TASK OBJECTIVE:
Word for word, copy out the data below, omitting pictures.
(WORKING DATA Opens)
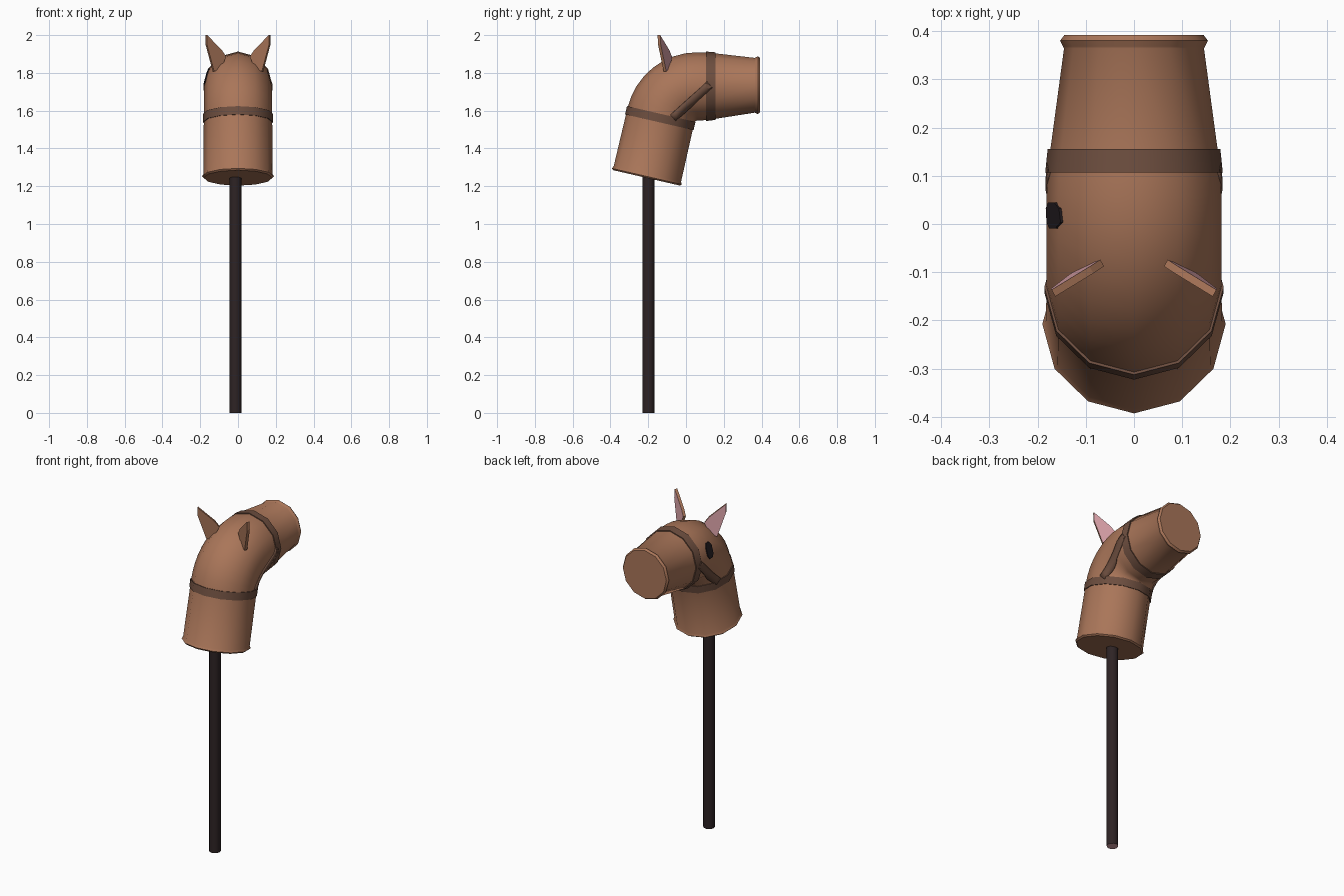
import bpy, bmesh, math
from mathutils import Vector
from mathutils.bvhtree import BVHTree

if "Cube" in bpy.data.objects:
    bpy.data.objects.remove(bpy.data.objects["Cube"])


def material(name, rgb):
    m = bpy.data.materials.new(name)
    m.diffuse_color = (*rgb, 1)
    m.use_nodes = True
    m.node_tree.nodes["Principled BSDF"].inputs["Base Color"].default_value = m.diffuse_color
    return m


BROWN = material("brown felt", (0.40, 0.18, 0.10))
STRAP = material("dark strap", (0.155, 0.077, 0.05))
DARK = material("dark wood", (0.027, 0.017, 0.018))
BLACK = material("eye black", (0.017, 0.012, 0.015))
PINK = material("ear pink", (0.68, 0.35, 0.38))


def finish(name, bm, mats, smooth=None):
    bmesh.ops.recalc_face_normals(bm, faces=bm.faces)
    me = bpy.data.meshes.new(name)
    bm.to_mesh(me)
    bm.free()
    ob = bpy.data.objects.new(name, me)
    bpy.context.collection.objects.link(ob)
    for m in mats:
        me.materials.append(m)
    if smooth:
        bpy.ops.object.select_all(action='DESELECT')
        ob.select_set(True)
        bpy.context.view_layer.objects.active = ob
        bpy.ops.object.shade_smooth_by_angle(angle=math.radians(smooth))
    return ob


def tube(rings, closed=False, sides=12):
    """Loft 12-sided rings (y, z, tilt, radius); tilt is the path angle from vertical."""
    bm = bmesh.new()
    loops = []
    for y, z, t, r in rings:
        loop = []
        for i in range(sides):
            a = 2 * math.pi * i / sides
            u = r * math.sin(a)
            loop.append(bm.verts.new((r * math.cos(a), y - u * math.cos(t), z + u * math.sin(t))))
        loops.append(loop)
    pairs = list(zip(loops, loops[1:]))
    if closed:
        pairs.append((loops[-1], loops[0]))
    for a, b in pairs:
        for i in range(sides):
            j = (i + 1) % sides
            bm.faces.new((a[i], a[j], b[j], b[i]))
    if not closed:
        bm.faces.new(loops[0])
        bm.faces.new(loops[-1])
    return bm


# Path of the head: straight neck, tight bend, tapering muzzle
TILT = math.radians(13)
CY, CZ, BEND = 0.06, 1.53, 0.198
SY, SZ = CY - BEND * math.cos(TILT), CZ + BEND * math.sin(TILT)


def neck(s, r):
    return (SY + s * math.sin(TILT), SZ + s * math.cos(TILT), TILT, r)


def muzzle(y, r):
    return (y, 1.728 + 0.007 * (y - 0.06) / 0.33, math.pi / 2, r)


rings = [neck(-0.339, 0.182), neck(-0.331, 0.19), neck(-0.318, 0.183)]
for i in range(9):
    t = TILT + (math.pi / 2 - TILT) * i / 8
    rings.append((CY - BEND * math.cos(t), CZ + BEND * math.sin(t), t, 0.181))
rings += [muzzle(0.12, 0.178), muzzle(0.364, 0.145), muzzle(0.368, 0.147),
          muzzle(0.380, 0.153), muzzle(0.392, 0.144)]
head_bm = tube(rings)
bmesh.ops.recalc_face_normals(head_bm, faces=head_bm.faces)
tree = BVHTree.FromBMesh(head_bm)
finish("head", head_bm, [BROWN], 40)

# Straps round the neck and muzzle
finish("neck_strap", tube([neck(-0.037, 0.176), neck(-0.037, 0.186),
                           neck(0.008, 0.186), neck(0.008, 0.176)], True), [STRAP], 40)
finish("nose_strap", tube([muzzle(0.107, 0.172), muzzle(0.107, 0.184),
                           muzzle(0.155, 0.179), muzzle(0.155, 0.165)], True), [STRAP], 40)


def on_side(side, y, z, off):
    """Point on the side of the head at the given y and z, lifted by off."""
    p, n, _, _ = tree.ray_cast(Vector((side, y, z)), Vector((-side, 0, 0)))
    return p + n * off


def plate(ob, thickness):
    mod = ob.modifiers.new("thickness", 'SOLIDIFY')
    mod.thickness = thickness
    mod.offset = 0


# Diagonal cheek straps laid on both sides
A, B = Vector((-0.07, 1.562)), Vector((0.125, 1.738))
across = Vector((-(B - A).y, (B - A).x)).normalized() * 0.021
for side, label in ((1, "right"), (-1, "left")):
    bm = bmesh.new()
    rows = []
    for i in range(11):
        c = A.lerp(B, i / 10)
        rows.append([bm.verts.new(on_side(side, *(c + across * k), 0.002)) for k in (-1, 0, 1)])
    for r0, r1 in zip(rows, rows[1:]):
        for k in range(2):
            bm.faces.new((r0[k], r0[k + 1], r1[k + 1], r1[k]))
    plate(finish("cheek_strap_" + label, bm, [STRAP], 40), 0.008)

# Single eye on the left side
bm = bmesh.new()
outline = [(-0.027, 0.024), (-0.014, 0.042), (0.014, 0.042), (0.027, 0.024),
           (0.027, -0.024), (0.014, -0.042), (-0.014, -0.042), (-0.027, -0.024)]
bm.faces.new([bm.verts.new(on_side(-1, 0.018 + y, 1.780 + z, 0.002)) for y, z in outline])
plate(finish("eye", bm, [BLACK]), 0.007)

# Ears: pointed plates, pink on the side facing the muzzle
EAR = [(0.167, 2.0), (0.088, 1.92), (0.066, 1.885), (0.095, 1.82), (0.130, 1.808), (0.168, 1.95)]
for side, label in ((1, "right"), (-1, "left")):
    bm = bmesh.new()
    n = Vector((side * 0.48, 0.88, 0)) * 0.008
    mid = [Vector((side * x, -0.106 - (x - 0.11) * 0.55 - 0.06 * (z - 1.9), z)) for x, z in EAR]
    front = [bm.verts.new(p + n) for p in mid]
    back = [bm.verts.new(p - n) for p in mid]
    bm.faces.new(front).material_index = 1
    bm.faces.new(back)
    for i in range(len(mid)):
        j = (i + 1) % len(mid)
        bm.faces.new((front[i], front[j], back[j], back[i]))
    finish("ear_" + label, bm, [BROWN, PINK])

# Stick with a pale foot
bm = bmesh.new()
bmesh.ops.create_cone(bm, cap_ends=True, segments=12, radius1=0.032, radius2=0.032, depth=1.28)
bmesh.ops.translate(bm, verts=bm.verts, vec=(-0.014, -0.199, 0.64))
for f in bm.faces:
    f.material_index = 1 if f.calc_center_median().z < 0.01 else 0
finish("stick", bm, [DARK, PINK], 40)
(WORKING DATA Closes)
ANSWER TO THIS TASK:
import bpy, bmesh, math
from mathutils import Vector
from mathutils.bvhtree import BVHTree

if "Cube" in bpy.data.objects:
    bpy.data.objects.remove(bpy.data.objects["Cube"])


def material(name, rgb):
    m = bpy.data.materials.new(name)
    m.diffuse_color = (*rgb, 1)
    m.use_nodes = True
    m.node_tree.nodes["Principled BSDF"].inputs["Base Color"].default_value = m.diffuse_color
    return m


BROWN = material("brown felt", (0.40, 0.18, 0.10))
STRAP = material("dark strap", (0.155, 0.077, 0.05))
DARK = material("dark wood", (0.027, 0.017, 0.018))
BLACK = material("eye black", (0.017, 0.012, 0.015))
PINK = material("ear pink", (0.68, 0.35, 0.38))


def finish(name, bm, mats, smooth=None):
    bmesh.ops.recalc_face_normals(bm, faces=bm.faces)
    me = bpy.data.meshes.new(name)
    bm.to_mesh(me)
    bm.free()
    ob = bpy.data.objects.new(name, me)
    bpy.context.collection.objects.link(ob)
    for m in mats:
        me.materials.append(m)
    if smooth:
        bpy.ops.object.select_all(action='DESELECT')
        ob.select_set(True)
        bpy.context.view_layer.objects.active = ob
        bpy.ops.object.shade_smooth_by_angle(angle=math.radians(smooth))
    return ob


def tube(rings, closed=False, sides=12):
    """Loft 12-sided rings (y, z, tilt, radius); tilt is the path angle from vertical."""
    bm = bmesh.new()
    loops = []
    for y, z, t, r in rings:
        loop = []
        for i in range(sides):
            a = 2 * math.pi * i / sides
            u = r * math.sin(a)
            loop.append(bm.verts.new((r * math.cos(a), y - u * math.cos(t), z + u * math.sin(t))))
        loops.append(loop)
    pairs = list(zip(loops, loops[1:]))
    if closed:
        pairs.append((loops[-1], loops[0]))
    for a, b in pairs:
        for i in range(sides):
            j = (i + 1) % sides
            bm.faces.new((a[i], a[j], b[j], b[i]))
    if not closed:
        bm.faces.new(loops[0])
        bm.faces.new(loops[-1])
    return bm


# Path of the head: straight neck, tight bend, tapering muzzle
TILT = math.radians(13)
CY, CZ, BEND = 0.06, 1.53, 0.198
SY, SZ = CY - BEND * math.cos(TILT), CZ + BEND * math.sin(TILT)


def neck(s, r):
    return (SY + s * math.sin(TILT), SZ + s * math.cos(TILT), TILT, r)


def muzzle(y, r):
    return (y, 1.728 + 0.007 * (y - 0.06) / 0.33, math.pi / 2, r)


rings = [neck(-0.339, 0.182), neck(-0.331, 0.19), neck(-0.318, 0.183)]
for i in range(9):
    t = TILT + (math.pi / 2 - TILT) * i / 8
    rings.append((CY - BEND * math.cos(t), CZ + BEND * math.sin(t), t, 0.181))
rings += [muzzle(0.12, 0.178), muzzle(0.364, 0.145), muzzle(0.368, 0.147),
          muzzle(0.380, 0.153), muzzle(0.392, 0.144)]
head_bm = tube(rings)
bmesh.ops.recalc_face_normals(head_bm, faces=head_bm.faces)
tree = BVHTree.FromBMesh(head_bm)
finish("head", head_bm, [BROWN], 40)

# Straps round the neck and muzzle
finish("neck_strap", tube([neck(-0.037, 0.176), neck(-0.037, 0.186),
                           neck(0.008, 0.186), neck(0.008, 0.176)], True), [STRAP], 40)
finish("nose_strap", tube([muzzle(0.107, 0.172), muzzle(0.107, 0.184),
                           muzzle(0.155, 0.179), muzzle(0.155, 0.165)], True), [STRAP], 40)


def on_side(side, y, z, off):
    """Point on the side of the head at the given y and z, lifted by off."""
    p, n, _, _ = tree.ray_cast(Vector((side, y, z)), Vector((-side, 0, 0)))
    return p + n * off


def plate(ob, thickness):
    mod = ob.modifiers.new("thickness", 'SOLIDIFY')
    mod.thickness = thickness
    mod.offset = 0


# Diagonal cheek straps laid on both sides
A, B = Vector((-0.07, 1.562)), Vector((0.125, 1.738))
across = Vector((-(B - A).y, (B - A).x)).normalized() * 0.021
for side, label in ((1, "right"), (-1, "left")):
    bm = bmesh.new()
    rows = []
    for i in range(11):
        c = A.lerp(B, i / 10)
        rows.append([bm.verts.new(on_side(side, *(c + across * k), 0.002)) for k in (-1, 0, 1)])
    for r0, r1 in zip(rows, rows[1:]):
        for k in range(2):
            bm.faces.new((r0[k], r0[k + 1], r1[k + 1], r1[k]))
    plate(finish("cheek_strap_" + label, bm, [STRAP], 40), 0.008)

# Single eye on the left side
bm = bmesh.new()
outline = [(-0.027, 0.024), (-0.014, 0.042), (0.014, 0.042), (0.027, 0.024),
           (0.027, -0.024), (0.014, -0.042), (-0.014, -0.042), (-0.027, -0.024)]
bm.faces.new([bm.verts.new(on_side(-1, 0.018 + y, 1.780 + z, 0.002)) for y, z in outline])
plate(finish("eye", bm, [BLACK]), 0.007)

# Ears: pointed plates, pink on the side facing the muzzle
EAR = [(0.167, 2.0), (0.088, 1.92), (0.066, 1.885), (0.095, 1.82), (0.130, 1.808), (0.168, 1.95)]
for side, label in ((1, "right"), (-1, "left")):
    bm = bmesh.new()
    n = Vector((side * 0.48, 0.88, 0)) * 0.008
    mid = [Vector((side * x, -0.106 - (x - 0.11) * 0.55 - 0.06 * (z - 1.9), z)) for x, z in EAR]
    front = [bm.verts.new(p + n) for p in mid]
    back = [bm.verts.new(p - n) for p in mid]
    bm.faces.new(front).material_index = 1
    bm.faces.new(back)
    for i in range(len(mid)):
        j = (i + 1) % len(mid)
        bm.faces.new((front[i], front[j], back[j], back[i]))
    finish("ear_" + label, bm, [BROWN, PINK])

# Stick with a pale foot
bm = bmesh.new()
bmesh.ops.create_cone(bm, cap_ends=True, segments=12, radius1=0.032, radius2=0.032, depth=1.28)
bmesh.ops.translate(bm, verts=bm.verts, vec=(-0.014, -0.199, 0.64))
for f in bm.faces:
    f.material_index = 1 if f.calc_center_median().z < 0.01 else 0
finish("stick", bm, [DARK, PINK], 40)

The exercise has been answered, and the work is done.